Two weeks ago, I was leading out the Wednesday night Bow Cyclist Club ride. Once on the way back and once when we got back to the shop, some of the riders mentioned to me that my rear wheel was not true. It had a slight wobble to it.

Paul having fun on the ride.

Mark (club president and the Parts Manager at Bow Cycle) was there and I mentioned it to him. So he pulled the wheel off and put it on the truing stand. He used the spoke wrench to work most of the wobble out, but couldn’t get it perfect. He was looking closely at the wheel and noticed this:

A two-inch crack in my rim

These are the stock alloy rims that came with the bike in 2016. I don’t know what cracked the rim, but it marked the end of its life. I limped home from the shop and started working out what to replace the rim with. It’s been a couple of weeks of sporadic emails with Mark, but today all was ready and I picked up my bike with its new Mavic Cosmic Pro UST wheels.

Look really close and you can read the name on the spoke

Right now my thumbs are in so much pain. The wheels came with some free tires, while I had bought some much better tires late last year. I intended to simply take the cheap tires off and put the better tires on the new wheels, but the new wheels are really, really tight. It was so much work to get the cheap tires off and then even more work to get the good tires on. I expect to not be able to grip anything tomorrow.

But it’s done now. Tomorrow’s forecast isn’t too promising, but I might get a chance to go for a ride. I’d better not get a flat. I doubt I would be able to fix it roadside.

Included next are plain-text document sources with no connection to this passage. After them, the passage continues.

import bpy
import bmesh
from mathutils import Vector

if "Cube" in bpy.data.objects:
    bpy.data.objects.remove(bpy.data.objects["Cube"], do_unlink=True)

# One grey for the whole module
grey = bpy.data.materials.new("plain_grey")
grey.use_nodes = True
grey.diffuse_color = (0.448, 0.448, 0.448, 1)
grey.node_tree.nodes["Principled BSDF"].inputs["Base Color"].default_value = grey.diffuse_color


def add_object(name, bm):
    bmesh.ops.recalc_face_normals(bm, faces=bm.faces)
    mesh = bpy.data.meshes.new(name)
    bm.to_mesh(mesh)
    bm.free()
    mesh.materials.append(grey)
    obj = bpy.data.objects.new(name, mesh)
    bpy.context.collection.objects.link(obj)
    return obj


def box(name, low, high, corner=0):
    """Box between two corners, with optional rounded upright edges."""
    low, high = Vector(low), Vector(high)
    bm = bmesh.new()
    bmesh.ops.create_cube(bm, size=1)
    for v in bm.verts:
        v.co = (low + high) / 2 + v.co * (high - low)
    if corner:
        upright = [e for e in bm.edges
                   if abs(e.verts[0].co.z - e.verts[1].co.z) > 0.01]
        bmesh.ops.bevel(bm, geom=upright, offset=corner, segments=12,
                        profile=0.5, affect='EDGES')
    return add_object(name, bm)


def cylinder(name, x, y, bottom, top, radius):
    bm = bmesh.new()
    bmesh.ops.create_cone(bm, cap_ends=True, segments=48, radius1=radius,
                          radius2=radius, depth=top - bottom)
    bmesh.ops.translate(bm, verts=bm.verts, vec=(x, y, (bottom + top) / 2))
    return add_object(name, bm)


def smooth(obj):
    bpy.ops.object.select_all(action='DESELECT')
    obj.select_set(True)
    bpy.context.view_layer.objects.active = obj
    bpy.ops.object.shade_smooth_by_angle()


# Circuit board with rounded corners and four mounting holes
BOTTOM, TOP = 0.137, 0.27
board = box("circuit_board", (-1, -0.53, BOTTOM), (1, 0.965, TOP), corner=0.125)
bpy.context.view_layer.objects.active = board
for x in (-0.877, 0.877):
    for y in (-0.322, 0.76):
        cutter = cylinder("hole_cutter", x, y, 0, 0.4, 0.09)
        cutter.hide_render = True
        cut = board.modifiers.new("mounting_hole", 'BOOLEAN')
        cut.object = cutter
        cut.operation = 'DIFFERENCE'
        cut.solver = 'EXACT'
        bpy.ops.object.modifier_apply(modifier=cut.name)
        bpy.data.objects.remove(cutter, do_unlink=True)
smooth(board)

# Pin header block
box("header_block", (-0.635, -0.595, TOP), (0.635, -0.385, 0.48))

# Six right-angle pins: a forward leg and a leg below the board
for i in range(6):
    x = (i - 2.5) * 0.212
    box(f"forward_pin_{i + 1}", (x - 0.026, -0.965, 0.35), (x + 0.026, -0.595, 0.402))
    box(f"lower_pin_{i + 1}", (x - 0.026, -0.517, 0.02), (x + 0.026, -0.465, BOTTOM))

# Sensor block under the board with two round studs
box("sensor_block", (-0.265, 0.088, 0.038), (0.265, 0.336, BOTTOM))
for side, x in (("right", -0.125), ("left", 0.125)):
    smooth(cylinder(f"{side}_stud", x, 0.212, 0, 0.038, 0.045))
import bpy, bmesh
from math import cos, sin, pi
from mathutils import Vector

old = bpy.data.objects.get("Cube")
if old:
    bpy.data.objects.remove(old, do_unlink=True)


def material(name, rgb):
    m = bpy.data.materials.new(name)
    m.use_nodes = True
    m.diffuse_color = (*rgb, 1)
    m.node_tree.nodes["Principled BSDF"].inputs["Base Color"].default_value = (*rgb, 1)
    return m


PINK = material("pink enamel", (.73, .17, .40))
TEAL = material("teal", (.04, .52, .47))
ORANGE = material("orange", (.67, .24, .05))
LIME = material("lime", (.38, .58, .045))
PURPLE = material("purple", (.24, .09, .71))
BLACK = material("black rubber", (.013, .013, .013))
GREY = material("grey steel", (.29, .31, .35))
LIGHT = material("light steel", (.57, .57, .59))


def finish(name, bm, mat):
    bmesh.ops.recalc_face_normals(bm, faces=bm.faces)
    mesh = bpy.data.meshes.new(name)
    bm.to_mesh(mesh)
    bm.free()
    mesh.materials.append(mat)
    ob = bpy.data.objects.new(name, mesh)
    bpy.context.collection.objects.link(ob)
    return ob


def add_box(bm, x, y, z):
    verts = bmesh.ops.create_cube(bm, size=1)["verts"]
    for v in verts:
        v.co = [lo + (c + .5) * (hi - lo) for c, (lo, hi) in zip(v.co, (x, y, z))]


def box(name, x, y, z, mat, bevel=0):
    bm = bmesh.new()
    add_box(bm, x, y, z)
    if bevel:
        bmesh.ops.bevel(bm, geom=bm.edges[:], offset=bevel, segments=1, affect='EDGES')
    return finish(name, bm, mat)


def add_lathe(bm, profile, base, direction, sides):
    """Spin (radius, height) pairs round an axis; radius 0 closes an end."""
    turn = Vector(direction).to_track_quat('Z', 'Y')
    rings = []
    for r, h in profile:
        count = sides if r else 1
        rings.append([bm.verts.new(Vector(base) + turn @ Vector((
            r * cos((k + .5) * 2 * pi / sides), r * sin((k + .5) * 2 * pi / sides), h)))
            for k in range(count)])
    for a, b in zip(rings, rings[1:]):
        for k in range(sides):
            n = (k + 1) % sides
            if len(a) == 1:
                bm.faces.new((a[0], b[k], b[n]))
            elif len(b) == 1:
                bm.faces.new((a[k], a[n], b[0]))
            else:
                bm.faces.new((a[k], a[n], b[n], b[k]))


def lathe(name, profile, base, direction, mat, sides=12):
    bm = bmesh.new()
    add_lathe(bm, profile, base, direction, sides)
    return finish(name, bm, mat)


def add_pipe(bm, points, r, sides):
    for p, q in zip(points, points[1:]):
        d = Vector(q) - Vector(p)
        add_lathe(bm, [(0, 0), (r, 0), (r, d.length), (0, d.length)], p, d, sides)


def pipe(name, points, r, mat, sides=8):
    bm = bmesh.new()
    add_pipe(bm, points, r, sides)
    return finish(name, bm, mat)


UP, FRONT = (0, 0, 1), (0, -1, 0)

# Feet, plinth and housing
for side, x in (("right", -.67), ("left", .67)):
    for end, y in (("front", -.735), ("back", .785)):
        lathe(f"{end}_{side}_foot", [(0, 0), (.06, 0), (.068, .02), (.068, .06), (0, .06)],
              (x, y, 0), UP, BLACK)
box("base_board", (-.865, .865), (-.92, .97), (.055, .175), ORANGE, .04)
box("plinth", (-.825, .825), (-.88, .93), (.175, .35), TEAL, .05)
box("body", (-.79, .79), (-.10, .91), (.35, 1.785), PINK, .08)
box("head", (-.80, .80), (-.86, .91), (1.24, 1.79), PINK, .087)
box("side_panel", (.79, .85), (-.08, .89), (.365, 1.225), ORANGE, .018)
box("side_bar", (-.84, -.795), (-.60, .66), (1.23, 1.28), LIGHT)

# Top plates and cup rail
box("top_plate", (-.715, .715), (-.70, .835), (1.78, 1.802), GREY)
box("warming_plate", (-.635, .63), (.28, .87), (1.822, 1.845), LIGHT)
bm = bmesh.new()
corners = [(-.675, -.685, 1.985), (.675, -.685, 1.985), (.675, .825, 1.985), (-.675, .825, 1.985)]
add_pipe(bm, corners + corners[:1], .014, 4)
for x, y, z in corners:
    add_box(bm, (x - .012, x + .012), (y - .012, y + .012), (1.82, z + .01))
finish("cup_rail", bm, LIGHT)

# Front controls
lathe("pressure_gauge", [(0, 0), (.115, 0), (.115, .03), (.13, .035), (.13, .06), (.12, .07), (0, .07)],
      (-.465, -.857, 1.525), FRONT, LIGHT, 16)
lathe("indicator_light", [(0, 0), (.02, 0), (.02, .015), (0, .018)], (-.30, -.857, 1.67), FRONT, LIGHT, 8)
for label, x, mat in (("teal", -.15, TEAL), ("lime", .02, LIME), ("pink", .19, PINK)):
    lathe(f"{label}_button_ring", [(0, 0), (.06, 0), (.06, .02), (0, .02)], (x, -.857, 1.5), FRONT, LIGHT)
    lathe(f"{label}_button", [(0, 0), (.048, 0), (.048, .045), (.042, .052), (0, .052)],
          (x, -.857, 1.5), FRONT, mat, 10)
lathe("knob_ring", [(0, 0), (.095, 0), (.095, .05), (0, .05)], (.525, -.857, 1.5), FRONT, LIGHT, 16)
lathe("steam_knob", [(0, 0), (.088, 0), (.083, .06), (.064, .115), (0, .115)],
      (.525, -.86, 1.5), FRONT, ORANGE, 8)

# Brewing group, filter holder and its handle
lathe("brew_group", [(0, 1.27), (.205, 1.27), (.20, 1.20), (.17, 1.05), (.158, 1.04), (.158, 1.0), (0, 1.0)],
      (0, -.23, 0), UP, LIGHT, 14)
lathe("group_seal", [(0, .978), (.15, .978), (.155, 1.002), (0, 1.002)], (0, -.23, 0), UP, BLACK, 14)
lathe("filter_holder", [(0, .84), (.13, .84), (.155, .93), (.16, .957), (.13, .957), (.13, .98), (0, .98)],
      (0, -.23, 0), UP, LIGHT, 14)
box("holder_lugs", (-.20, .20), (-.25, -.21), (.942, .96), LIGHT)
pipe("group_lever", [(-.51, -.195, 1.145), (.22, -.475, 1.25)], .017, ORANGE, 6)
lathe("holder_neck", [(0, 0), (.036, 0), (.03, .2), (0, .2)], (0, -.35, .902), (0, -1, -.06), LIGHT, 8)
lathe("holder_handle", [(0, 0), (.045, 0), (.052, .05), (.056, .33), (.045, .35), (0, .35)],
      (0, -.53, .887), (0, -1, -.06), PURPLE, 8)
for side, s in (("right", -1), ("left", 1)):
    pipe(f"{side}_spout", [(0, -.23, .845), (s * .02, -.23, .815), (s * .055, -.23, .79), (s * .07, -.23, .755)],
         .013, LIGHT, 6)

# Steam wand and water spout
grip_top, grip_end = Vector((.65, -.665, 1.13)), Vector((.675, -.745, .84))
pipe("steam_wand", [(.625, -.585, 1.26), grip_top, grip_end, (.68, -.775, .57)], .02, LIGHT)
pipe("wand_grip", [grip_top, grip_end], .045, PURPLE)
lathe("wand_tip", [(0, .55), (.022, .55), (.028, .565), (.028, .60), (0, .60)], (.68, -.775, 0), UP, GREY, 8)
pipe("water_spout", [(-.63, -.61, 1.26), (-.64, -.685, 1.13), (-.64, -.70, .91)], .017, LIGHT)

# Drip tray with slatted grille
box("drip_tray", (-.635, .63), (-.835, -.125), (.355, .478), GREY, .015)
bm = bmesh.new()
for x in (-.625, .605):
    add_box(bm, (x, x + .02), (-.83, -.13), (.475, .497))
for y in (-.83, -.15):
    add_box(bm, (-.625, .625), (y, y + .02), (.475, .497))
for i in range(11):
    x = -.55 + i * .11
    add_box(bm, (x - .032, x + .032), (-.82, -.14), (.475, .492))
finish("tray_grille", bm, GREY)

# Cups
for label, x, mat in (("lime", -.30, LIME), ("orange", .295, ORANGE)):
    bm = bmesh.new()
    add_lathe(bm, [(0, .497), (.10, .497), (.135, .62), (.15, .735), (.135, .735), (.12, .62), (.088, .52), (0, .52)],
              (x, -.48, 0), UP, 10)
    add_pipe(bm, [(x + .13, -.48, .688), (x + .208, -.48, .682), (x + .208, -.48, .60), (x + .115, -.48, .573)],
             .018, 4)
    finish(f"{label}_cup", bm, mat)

It took two hours to change these tires tonight.

And I would be remiss if I didn’t mention that they cost more than our house insurance, a fact that Tammy keeps reminding me about. 😘

Updated Saturday

I went for a 110 km ride with the Bow Cyclists today on the new wheels and they worked great. The only hiccup was the long, fast downhill into Cochrane. These wheels have a deeper cross-section and more prone to get caught by gusts of wind. I had a couple of wobbles on the downhill, but nothing too dramatic. I slowed down and took it easy.

They sure look nice.

Parked in the sun in Bragg Creek

Since my Norco Valence is now back on “rollers duty”, I took the carbon fibre wheels off and put the heavier alloy ones back on. I made an offer to Miranda that she could try the good wheels on her bike, but she declined when I told her that they would be more difficult to brake with.

So I put $1600 wheels on Ian’s $300 road bike. Ridiculous, you say? Mais oui!.

Better than just hanging them on the wall